My most powerful memory of him is from 2010. I listened to him being interviewed on Marc Maron’s WTF podcast. I was on the beach in Santa Monica, about to attend Jesse Thorn’s MaxFunCon. I was an early adopter of WTF, thanks to Jesse’s early promotion. I’ll be honest: I am never into a cool thing before anyone else. I’m the last to know everything. I was five years late to Dubstep, and it was invented five miles from where I grew up. I was a WTF guy from the beginning, though, and I remember what a huge deal it was when Robin Williams was a guest. Just his presence on this weird, subcultured podcast was mind-blowing. The interview was out of this world. That was the spring I’d set an end date to quit my day job and try to make it as a comic and writer. I sat on the sand, watched the sun go down and listened to Robin Williams make fun of himself, feeling a great fraternity with him and Maron, and anyone else who just wants to make people laugh for a living. I’m not a spiritual person. But there was magic in that.
I’ve written a lot about myself here. That’s the greatest compliment you can pay an entertainer. His work is enmeshed in my life. He’s in me, forever. It’s hard to write about him directly, because that just makes me want to cry again. The best I can do is word-associate. He was brave. Impossibly, absurdly, unthinkingly brave. If improv gave merit awards for services to “Don’t Think, Just Do”, Williams would get the Medal of Honor. He was restless. Relentless. Warm. Humble. An addict. A clown. Unmoored. Unquestioning. Irreplaceable. Aladdin. Good Morning Vietnam. Good Will Hunting.Toys. The Fisher King. Awakenings. Jesus fucking Christ: this man lived a lifetime of once-in-a-lifetime performances.
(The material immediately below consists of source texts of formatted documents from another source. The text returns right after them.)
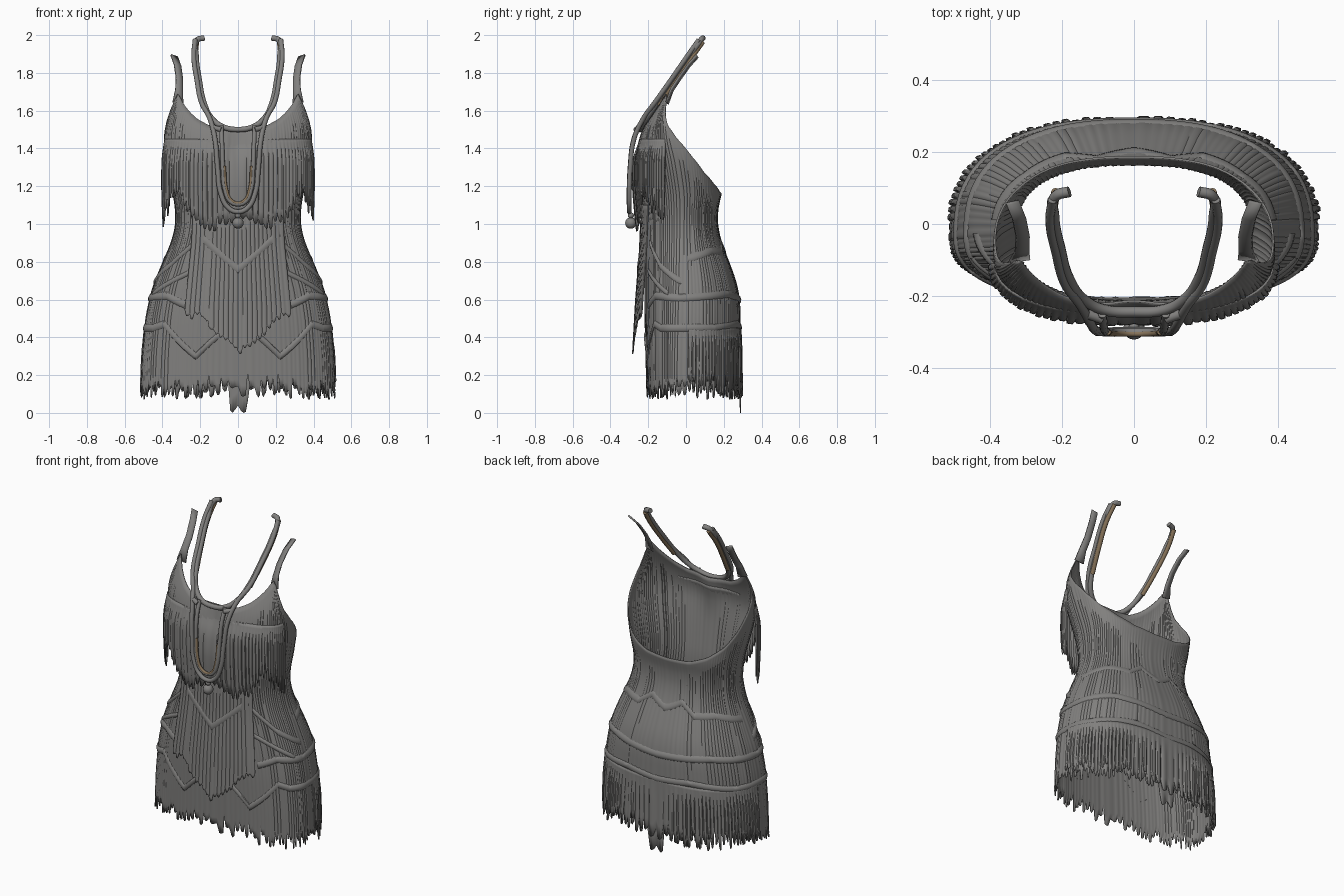
import bpy, bmesh, math, random
from mathutils import Vector

random.seed(4)
if "Cube" in bpy.data.objects:
    bpy.data.objects.remove(bpy.data.objects["Cube"])


def material(name, rgb):
    m = bpy.data.materials.new(name)
    m.use_nodes = True
    m.diffuse_color = (*rgb, 1)
    bsdf = m.node_tree.nodes["Principled BSDF"]
    bsdf.inputs["Base Color"].default_value = (*rgb, 1)
    bsdf.inputs["Roughness"].default_value = 0.8
    return m


GREY = material("grey fabric", (0.22, 0.216, 0.21))
BROWN = material("bronze brown", (0.24, 0.17, 0.10))


def table(pairs):
    """Piecewise linear function, eased by averaging neighbours."""
    def raw(v):
        if v <= pairs[0][0]:
            return pairs[0][1]
        for (a, p), (b, q) in zip(pairs, pairs[1:]):
            if v <= b:
                return p + (q - p) * (v - a) / (b - a)
        return pairs[-1][1]
    return raw


def soft(pairs, r=0.04):
    f = table(pairs)
    return lambda v: (f(v - r) + 2 * f(v) + f(v + r)) / 4


# Body cross-section by height: half width, front, back, centre
half_w = soft([(0.1, .512), (0.3, .505), (0.5, .487), (0.65, .455), (0.8, .395), (0.9, .35),
               (1, .325), (1.1, .33), (1.2, .35), (1.3, .375), (1.4, .39), (1.5, .387), (1.6, .36), (1.68, .325)])
front = soft([(0.1, -.205), (0.5, -.215), (0.8, -.215), (1, -.215), (1.2, -.24), (1.38, -.268),
              (1.5, -.235), (1.6, -.18), (1.68, -.14)])
back = soft([(0.1, .288), (0.6, .283), (0.7, .262), (0.8, .225), (0.9, .185), (1, .163), (1.1, .168), (1.16, .19), (1.5, .19)])
centre = soft([(0.1, -.04), (1, -.02), (1.16, -.02), (1.35, -.05), (1.45, -.08), (1.58, -.1), (1.68, -.08)])
drape_w = soft([(1, .395), (1.2, .402), (1.36, .40), (1.46, .385)])
drape_f = soft([(1, -.262), (1.2, -.28), (1.36, -.28), (1.46, -.24)])


def oval(deg, z, w, f, b, c):
    s, k = math.sin(math.radians(deg)), math.cos(math.radians(deg))
    x = math.copysign(abs(s) ** 0.8, s) * w
    y = c + (f - c if k > 0 else b - c) * abs(k) ** 0.8
    if k > 0:  # hollow between the bust halves
        y += 0.025 * math.exp(-(x / .07) ** 2 - ((z - 1.42) / .12) ** 2)
    return Vector((x, y, z))


def body(deg, z, o=0):
    return oval(deg, z, half_w(z) + o, front(z) - o, back(z) + o, centre(z))


def drape(deg, z, o=0):
    return oval(deg, z, drape_w(z) + o, drape_f(z) - o, .15, -.1)


apron_w = table([(0.3, .285), (0.55, .28), (0.9, .245), (1.1, .235)])
apron_y = soft([(0.3, -.282), (0.6, -.265), (0.85, -.245), (1.1, -.235)])


def apron(u, z, o=0):
    return Vector((u * apron_w(z), apron_y(z) - o + .035 * u * u, z))


def finish(bm, name, thick):
    bmesh.ops.recalc_face_normals(bm, faces=bm.faces)
    me = bpy.data.meshes.new(name)
    bm.to_mesh(me)
    bm.free()
    me.materials.append(GREY)
    me.shade_smooth()
    me.set_sharp_from_angle(angle=math.radians(45))
    ob = bpy.data.objects.new(name, me)
    bpy.context.collection.objects.link(ob)
    if thick:
        mod = ob.modifiers.new("cloth thickness", "SOLIDIFY")
        mod.thickness, mod.offset = thick, 0
    return ob


def grid(name, cols, closed=False, thick=0.006):
    bm = bmesh.new()
    vs = [[bm.verts.new(p) for p in col] for col in cols]
    for a, b in zip(vs, vs[1:] + vs[:1] if closed else vs[1:]):
        for i in range(len(a) - 1):
            bm.faces.new((a[i], b[i], b[i + 1], a[i + 1]))
    return finish(bm, name, thick)


def cloth(name, pos, start, end, strands, top, root, tip, gap, ripple=0, closed=False, rows=26):
    """Sheet hanging from top(u) whose lower edge is cut into ragged strands."""
    cols = []
    n = strands * 4
    for i in range(n if closed else n + 1):
        u = start + (end - start) * i / n
        if i % 4 == 0:
            length, bulge = tip(u, i // 4), random.uniform(0, ripple)
            low = length + gap(u) * random.uniform(.5, 1.2)
        else:
            low = length + random.uniform(0, .015) * (i % 4 != 2)
        t = top(u)
        r = max(root(u), low + .01)
        zs = [t + (r - t) * j / rows for j in range(rows + 1)] + [r + (low - r) * k / 3 for k in (1, 2, 3)]
        off = bulge if i % 4 else -ripple / 2
        cols.append([pos(u, z, off * min(1, (t - z) * 8)) for z in zs])
    return grid(name, cols, closed)


# Dress body with slanted neckline and ragged hem
rim = soft([(0, 1.505), (18, 1.52), (30, 1.555), (45, 1.61), (62, 1.665), (74, 1.69), (80, 1.66), (86, 1.58),
            (93, 1.46), (105, 1.36), (120, 1.275), (140, 1.21), (160, 1.17), (180, 1.16)], 1.5)


def fold(u):
    return min(u % 360, 360 - u % 360)


def hem(u, i):
    return 0 if i in (54, 55) else random.uniform(.07, .14)


cloth("dress_body", body, 0, 360, 110, lambda u: rim(fold(u)), lambda u: .26, hem,
      lambda u: .07, ripple=.002, closed=True, rows=40)

# Long fringe over the back of the skirt
cloth("back_fringe", lambda u, z, o: body(u, z, o + .006), 95, 265, 56, lambda u: .45, lambda u: .32,
      lambda u, i: random.uniform(.07, .17), lambda u: random.choice((.06, .1, .22)), ripple=.007, rows=8)

# Bust fringe
bust_tip = table([(0, 1), (15, .96), (30, .99), (42, 1.08), (52, 1.17), (65, 1.08), (80, 1), (88, 1.02)])
bust_gap = table([(0, .05), (40, .06), (60, .17), (88, .2)])
cloth("bust_fringe", drape, -88, 88, 46, lambda u: 1.45, lambda u: 1.2 if abs(u) < 50 else 1.28,
      lambda u, i: bust_tip(abs(u)) + random.uniform(-.03, .04), lambda u: bust_gap(abs(u)), ripple=.006, rows=12)

# Front apron panel
apron_tip = table([(0, .31), (.1, .33), (.25, .37), (.45, .4), (.6, .46), (.75, .5), (1, .5)])
cloth("front_apron", apron, -1, 1, 22, lambda u: 1.1, lambda u: apron_tip(abs(u)) + .06,
      lambda u, i: apron_tip(abs(u)) + random.uniform(-.01, .02), lambda u: .025, ripple=.003, rows=20)


# Raised trim bands laid on the cloth
def band(name, pos, path, width, height):
    for side, sign in (("left", 1), ("right", -1)):
        cols = []
        for (a, p), (b, q) in zip(path, path[1:]):
            for k in range(13):
                u, z = a + (b - a) * k / 12, p + (q - p) * k / 12
                cols.append([pos(sign * u, z + width * w, height * h)
                             for w, h in ((-.5, -.2), (-.3, .7), (0, 1), (.3, .7), (.5, -.2))])
        grid(side + "_" + name, cols, thick=0)


band("chevron_band", body, [(8, .41), (21, .3), (48, .47), (62, .45), (120, .45), (160, .47), (180, .45)], .05, .012)
band("hip_band", body, [(30, .57), (50, .62), (90, .61), (140, .63), (180, .6)], .05, .012)
band("hip_fold", body, [(35, .9), (60, .78), (90, .7)], .05, .011)
band("side_fold", body, [(30, .75), (55, .68), (75, .63)], .04, .011)
band("waist_fold", body, [(95, .82), (130, .86), (155, .85), (168, .91), (180, .86)], .05, .009)
band("apron_chevron", apron, [(0, .76), (.75, .92)], .06, .008)


# Shoulder straps
for side, s in (("left", 1), ("right", -1)):
    pts = [(.318, -.1, 1.64, .028), (.312, -.075, 1.71, .019), (.31, -.035, 1.77, .018),
           (.32, .015, 1.84, .018), (.338, .06, 1.89, .018)]
    grid(side + "_strap", [[(s * (x + w * k), y - .004 * k, z + .006 * k) for k in (-1, 0, 1)]
                           for x, y, z, w in pts], thick=.01)


# Necklace cords
def cord(name, pts, radius, mat, mirror=True):
    if mirror:
        pts = pts + [(-x, y, z) for x, y, z in reversed(pts) if x]
    cu = bpy.data.curves.new(name, "CURVE")
    cu.dimensions, cu.bevel_depth, cu.bevel_resolution = "3D", radius, 3
    cu.resolution_u, cu.use_fill_caps = 8, True
    sp = cu.splines.new("BEZIER")
    sp.bezier_points.add(len(pts) - 1)
    for bp, p in zip(sp.bezier_points, pts):
        bp.co = p
        bp.handle_left_type = bp.handle_right_type = "AUTO"
    cu.materials.append(mat)
    bpy.context.collection.objects.link(bpy.data.objects.new(name, cu))


neck = [(.18, .09, 1.985), (.215, .08, 1.975), (.222, .02, 1.89), (.205, -.07, 1.76), (.18, -.155, 1.64)]
cord("short_necklace", neck + [(.14, -.21, 1.56), (.08, -.24, 1.515), (0, -.245, 1.5)], .015, GREY)
cord("outer_long_necklace", [(x + .012, y - .012, z) for x, y, z in neck[1:]] +
     [(.15, -.225, 1.56), (.122, -.275, 1.45), (.108, -.295, 1.3), (.09, -.3, 1.16), (.05, -.3, 1.085), (0, -.3, 1.065)],
     .013, GREY)
inner = [(.088, -.25, 1.52), (.085, -.28, 1.44), (.08, -.297, 1.3), (.068, -.302, 1.18), (.04, -.302, 1.12), (0, -.302, 1.105)]
cord("inner_long_necklace", inner, .012, GREY)
cord("inner_bronze_cord", [(x * .9, y - .004, z + .006) for x, y, z in inner[2:]], .008, BROWN)
for side, s in (("left", 1), ("right", -1)):
    cord(side + "_bronze_cord", [(s * (x + .003), y + .01, z - .01) for x, y, z in neck[1:]], .0125, BROWN, False)
    cord(side + "_necklace_link", [(s * .13, -.25, 1.51), (s * .088, -.265, 1.5)], .014, GREY, False)

# Pendant
for name, z, r in (("pendant_bead", 1.005, .03), ("pendant_loop", 1.045, .016)):
    bm = bmesh.new()
    bmesh.ops.create_uvsphere(bm, u_segments=20, v_segments=12, radius=r)
    bmesh.ops.translate(bm, verts=bm.verts, vec=(0, -.292, z))
    finish(bm, name, 0)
He has left us. I am sad that he is gone. I am glad that he was here.